■ Dataset items ■
+--

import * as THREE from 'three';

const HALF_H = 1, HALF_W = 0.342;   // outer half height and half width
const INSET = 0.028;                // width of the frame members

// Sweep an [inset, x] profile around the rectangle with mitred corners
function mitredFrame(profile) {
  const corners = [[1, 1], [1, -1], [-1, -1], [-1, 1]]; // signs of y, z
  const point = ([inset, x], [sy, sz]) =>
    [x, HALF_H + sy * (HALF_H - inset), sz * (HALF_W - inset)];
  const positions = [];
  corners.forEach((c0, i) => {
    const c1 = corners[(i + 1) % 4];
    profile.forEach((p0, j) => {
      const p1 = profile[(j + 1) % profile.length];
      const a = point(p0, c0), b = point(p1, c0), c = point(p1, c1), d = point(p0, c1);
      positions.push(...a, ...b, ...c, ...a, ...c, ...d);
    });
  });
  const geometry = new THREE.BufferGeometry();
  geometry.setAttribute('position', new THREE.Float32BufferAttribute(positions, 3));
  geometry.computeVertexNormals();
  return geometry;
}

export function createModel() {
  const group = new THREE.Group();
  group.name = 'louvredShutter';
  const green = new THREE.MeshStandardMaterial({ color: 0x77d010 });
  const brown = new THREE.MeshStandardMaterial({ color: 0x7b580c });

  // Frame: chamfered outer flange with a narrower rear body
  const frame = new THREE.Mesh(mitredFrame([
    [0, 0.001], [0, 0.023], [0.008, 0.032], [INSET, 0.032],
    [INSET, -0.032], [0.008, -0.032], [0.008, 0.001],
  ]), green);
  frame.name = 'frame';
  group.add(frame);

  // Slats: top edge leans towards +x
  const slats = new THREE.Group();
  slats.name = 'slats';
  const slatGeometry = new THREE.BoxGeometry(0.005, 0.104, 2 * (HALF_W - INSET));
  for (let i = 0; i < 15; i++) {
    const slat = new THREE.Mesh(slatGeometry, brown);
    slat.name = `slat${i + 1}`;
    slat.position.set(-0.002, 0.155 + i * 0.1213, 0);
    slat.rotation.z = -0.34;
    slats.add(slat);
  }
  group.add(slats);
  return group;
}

+--

Look through the data above and return exactly the lines from the one that contains "positions.push(...a, ...b, ...c, ...a, ...c, ...d);" to the one that contains "leans towards +x", inclusive, with nothing else.

      positions.push(...a, ...b, ...c, ...a, ...c, ...d);
    });
  });
  const geometry = new THREE.BufferGeometry();
  geometry.setAttribute('position', new THREE.Float32BufferAttribute(positions, 3));
  geometry.computeVertexNormals();
  return geometry;
}

export function createModel() {
  const group = new THREE.Group();
  group.name = 'louvredShutter';
  const green = new THREE.MeshStandardMaterial({ color: 0x77d010 });
  const brown = new THREE.MeshStandardMaterial({ color: 0x7b580c });

  // Frame: chamfered outer flange with a narrower rear body
  const frame = new THREE.Mesh(mitredFrame([
    [0, 0.001], [0, 0.023], [0.008, 0.032], [INSET, 0.032],
    [INSET, -0.032], [0.008, -0.032], [0.008, 0.001],
  ]), green);
  frame.name = 'frame';
  group.add(frame);

  // Slats: top edge leans towards +x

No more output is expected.